Segment Start: Records to process

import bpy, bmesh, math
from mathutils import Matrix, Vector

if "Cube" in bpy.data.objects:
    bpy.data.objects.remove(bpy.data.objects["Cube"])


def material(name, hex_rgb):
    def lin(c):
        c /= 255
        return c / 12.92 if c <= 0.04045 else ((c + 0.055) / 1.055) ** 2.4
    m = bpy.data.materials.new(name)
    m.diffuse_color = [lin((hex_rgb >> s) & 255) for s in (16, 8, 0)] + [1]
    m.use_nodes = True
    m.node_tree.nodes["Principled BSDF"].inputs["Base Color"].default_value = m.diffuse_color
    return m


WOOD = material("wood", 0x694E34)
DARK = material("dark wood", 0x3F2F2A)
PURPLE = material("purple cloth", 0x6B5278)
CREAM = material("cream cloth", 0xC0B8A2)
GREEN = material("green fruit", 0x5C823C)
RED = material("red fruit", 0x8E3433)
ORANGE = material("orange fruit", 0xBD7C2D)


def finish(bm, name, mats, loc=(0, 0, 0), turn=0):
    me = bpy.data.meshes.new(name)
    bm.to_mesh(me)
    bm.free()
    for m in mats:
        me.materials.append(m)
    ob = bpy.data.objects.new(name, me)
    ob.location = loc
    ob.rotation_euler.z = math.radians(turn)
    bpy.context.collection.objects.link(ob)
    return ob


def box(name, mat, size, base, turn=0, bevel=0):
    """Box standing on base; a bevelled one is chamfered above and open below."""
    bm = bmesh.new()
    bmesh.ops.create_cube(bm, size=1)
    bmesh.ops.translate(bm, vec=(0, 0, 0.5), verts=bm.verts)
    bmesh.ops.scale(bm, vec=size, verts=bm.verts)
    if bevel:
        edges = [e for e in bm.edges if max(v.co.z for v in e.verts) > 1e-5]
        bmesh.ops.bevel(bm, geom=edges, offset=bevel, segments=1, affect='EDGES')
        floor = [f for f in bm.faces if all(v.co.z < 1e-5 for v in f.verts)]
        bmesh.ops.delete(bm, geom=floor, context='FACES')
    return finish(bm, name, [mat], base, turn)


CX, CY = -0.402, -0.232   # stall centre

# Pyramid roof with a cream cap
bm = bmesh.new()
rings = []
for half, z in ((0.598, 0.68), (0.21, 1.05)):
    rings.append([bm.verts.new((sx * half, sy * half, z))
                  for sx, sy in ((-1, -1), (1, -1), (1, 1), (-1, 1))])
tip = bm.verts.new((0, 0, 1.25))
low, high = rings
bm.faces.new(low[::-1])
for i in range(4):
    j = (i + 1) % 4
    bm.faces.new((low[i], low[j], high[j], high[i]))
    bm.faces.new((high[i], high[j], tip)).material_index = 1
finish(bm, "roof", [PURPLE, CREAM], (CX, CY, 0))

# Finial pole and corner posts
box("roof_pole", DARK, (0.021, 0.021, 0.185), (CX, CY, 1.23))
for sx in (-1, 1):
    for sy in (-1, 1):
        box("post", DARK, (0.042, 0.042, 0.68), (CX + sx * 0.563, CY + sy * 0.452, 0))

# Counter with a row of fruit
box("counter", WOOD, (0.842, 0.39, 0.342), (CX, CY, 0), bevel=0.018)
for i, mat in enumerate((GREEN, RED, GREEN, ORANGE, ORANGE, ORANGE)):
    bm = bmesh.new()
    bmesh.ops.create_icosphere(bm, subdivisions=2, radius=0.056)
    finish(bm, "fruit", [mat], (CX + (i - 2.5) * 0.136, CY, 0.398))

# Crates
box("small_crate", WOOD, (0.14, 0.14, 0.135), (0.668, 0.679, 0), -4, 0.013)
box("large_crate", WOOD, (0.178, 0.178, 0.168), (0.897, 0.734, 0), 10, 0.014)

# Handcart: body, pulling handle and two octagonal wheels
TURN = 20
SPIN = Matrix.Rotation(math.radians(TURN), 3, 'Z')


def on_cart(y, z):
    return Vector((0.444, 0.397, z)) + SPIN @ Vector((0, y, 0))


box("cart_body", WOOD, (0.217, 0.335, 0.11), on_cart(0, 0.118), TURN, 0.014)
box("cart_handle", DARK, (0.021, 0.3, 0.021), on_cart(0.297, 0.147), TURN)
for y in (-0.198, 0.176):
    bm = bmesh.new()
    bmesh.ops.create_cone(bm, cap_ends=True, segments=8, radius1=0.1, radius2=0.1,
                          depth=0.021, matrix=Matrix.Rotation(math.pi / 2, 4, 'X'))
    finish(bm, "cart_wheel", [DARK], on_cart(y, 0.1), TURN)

Segment End: Records to process

## Task item:
Pull out each line of the records holding the string "verts".

## Output of the exercise:
    bmesh.ops.translate(bm, vec=(0, 0, 0.5), verts=bm.verts)
    bmesh.ops.scale(bm, vec=size, verts=bm.verts)
        edges = [e for e in bm.edges if max(v.co.z for v in e.verts) > 1e-5]
        floor = [f for f in bm.faces if all(v.co.z < 1e-5 for v in f.verts)]
    rings.append([bm.verts.new((sx * half, sy * half, z))
tip = bm.verts.new((0, 0, 1.25))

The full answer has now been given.